Monday, September 29, 1969.
Today when we came to the fork where Matt usually breaks off on his own, he stopped.
"Why do you guys always go that way?"
"Napalm keeps his stuff in one of the lockers down there."
"Oh, cool." He disappeared around the corner and we walked on.
"You make it sound like I'm the only one with a locker around here."
"Well?" Jesse snickered.
"Damn, you really don't know, do you?" Jesse chortled.
"Well, they built this school to take up to two thousand students and only about fifteen hundred go here these days. That means there are lockers for two thousand students, right? And that means, while they assign you a locker, and they always assign freshmen lockers on this hall, but all you gotta do is find an unassigned locker near your classes, put a lock on it and it's yours."
"You mean I'm the only one who's been trudging all the way here when I could have been using a more convenient one?"
"Word around town, Pilgrim, is that you've been using your assigned locker as some kind of weird protest.

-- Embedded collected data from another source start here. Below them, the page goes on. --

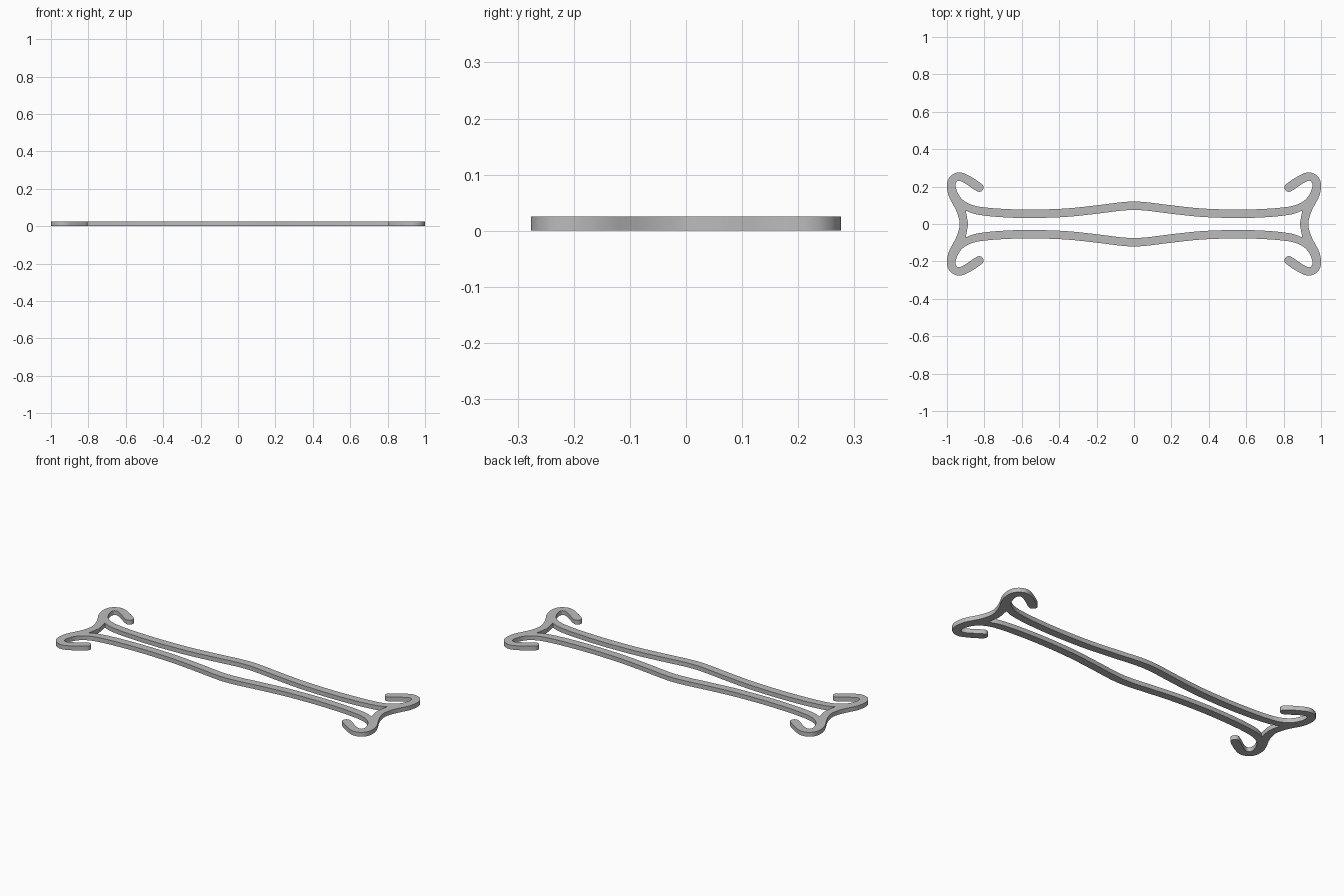
import bpy, bmesh, math

cube = bpy.data.objects.get("Cube")
if cube:
    bpy.data.objects.remove(cube, do_unlink=True)

THICKNESS = 0.025
TIP, TIP_R = (0.828, 0.195), 0.023

grey = bpy.data.materials.new("plain grey")
grey.use_nodes = True
colour = (0.5, 0.5, 0.5, 1)
grey.diffuse_color = colour
grey.node_tree.nodes["Principled BSDF"].inputs["Base Color"].default_value = colour

# Upper edge of the bar, then round the inside of the hook
bar_edge = [(0, .12), (.06, .117), (.15, .106), (.25, .094), (.35, .084),
            (.45, .079), (.57, .077), (.7, .081), (.8, .089), (.86, .1),
            (.9, .118), (.93, .145), (.948, .18), (.954, .205), (.951, .222),
            (.942, .23), (.93, .23), (.915, .224)]
# Round hook tip
tip = [(TIP[0] + TIP_R * math.cos(math.radians(a)),
        TIP[1] + TIP_R * math.sin(math.radians(a))) for a in range(-57, -238, -30)]
# Outside of the hook, down to the middle of the end piece
hook_edge = [(.895, .265), (.915, .273), (.935, .276), (.96, .27), (.983, .254),
             (.996, .232), (1, .205), (.996, .17), (.985, .137), (.965, .1),
             (.95, .07), (.938, .035), (.932, 0)]
# Long opening between the two bars, with a pointed corner
opening = [(0, .075), (.06, .072), (.15, .061), (.25, .049), (.35, .039),
           (.45, .034), (.57, .032), (.7, .036), (.8, .045), (.86, .056),
           (.9, .072), (.893, .035), (.888, 0)]
CORNER = (.9, .072)


def mirror_quarter(pts):
    """Turn a quarter outline into a full closed loop."""
    half = pts + [(x, -y) for x, y in reversed(pts[:-1])]
    return half + [(-x, y) for x, y in reversed(half[1:-1])]


def add_loop(curve, quarter):
    pts = mirror_quarter(quarter)
    spline = curve.splines.new('BEZIER')
    spline.bezier_points.add(len(pts) - 1)
    spline.use_cyclic_u = True
    for bp, (x, y) in zip(spline.bezier_points, pts):
        bp.co = (x, y, 0)
        kind = 'VECTOR' if (abs(x), abs(y)) == CORNER else 'AUTO'
        bp.handle_left_type = bp.handle_right_type = kind


# Flat filled outline with thickness
outline = bpy.data.curves.new("frame_outline", 'CURVE')
outline.dimensions = '2D'
outline.fill_mode = 'BOTH'
outline.resolution_u = 4
outline.extrude = THICKNESS / 2
add_loop(outline, bar_edge + tip + hook_edge)
add_loop(outline, opening)
source = bpy.data.objects.new("frame_outline", outline)
bpy.context.collection.objects.link(source)
bpy.context.view_layer.update()

# Turn the outline into one welded mesh
depsgraph = bpy.context.evaluated_depsgraph_get()
mesh = bpy.data.meshes.new_from_object(source.evaluated_get(depsgraph))
bpy.data.objects.remove(source, do_unlink=True)
bm = bmesh.new()
bm.from_mesh(mesh)
bmesh.ops.remove_doubles(bm, verts=bm.verts, dist=0.0001)
bmesh.ops.translate(bm, verts=bm.verts, vec=(0, 0, THICKNESS / 2))
bmesh.ops.recalc_face_normals(bm, faces=bm.faces)
for f in bm.faces:
    f.material_index = 0
bm.to_mesh(mesh)
bm.free()
mesh.materials.clear()
mesh.materials.append(grey)

frame = bpy.data.objects.new("hooked_frame", mesh)
bpy.context.collection.objects.link(frame)
bpy.context.view_layer.objects.active = frame
frame.select_set(True)
bpy.ops.object.shade_smooth_by_angle(angle=math.radians(35))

Everyone thinks you've been doing it to stick it to the Establishment, man."
"I don't believe this!"
"Hey," Jesse said philosophically, "some men are born to greatness, some have greatness thrust upon them, and some just stumble into it."
"And when they find out I've been doing it because I'm too stupid to know better they'll think I'm the world's greatest loser."
"No one will know unless you tell them, and you won't." Jesse put an arm around my shoulder as we started down the hall. "And don't worry, that secret's safe with me. Listen, I'm gonna start using one of the Dead Student Row lockers. We'll get Matt, Gary, and Bobby to join us too. Then you just wait; it'll become a movement. Before long others will join in. You've got that karma to make it all happen; you just need someone to help channel it, and I'm your man. Trust me, you stick with me and I'll make you more famous than Elvis! You are Napalm Nick, the Outlaw King of Chadham High, and as of today I'm going to make sure everybody knows it!"
Frankly, I would prefer to just move my things to a more convenient locker. But Jesse's convinced he can use it to build up some kind of outlaw reputation for me. It is kind of flattering, and it might be cool to have a reputation like that if I can just manage to stay out of real trouble. Maybe with Jesse and the other guys, I can avoid landing in those situations that keep cropping up in my life these days. And it is nice to have people to hang out with for a change.
Thanks for visiting us here on JBR! We wish you great success!
Thanks, Julie! It has been great to be here with you!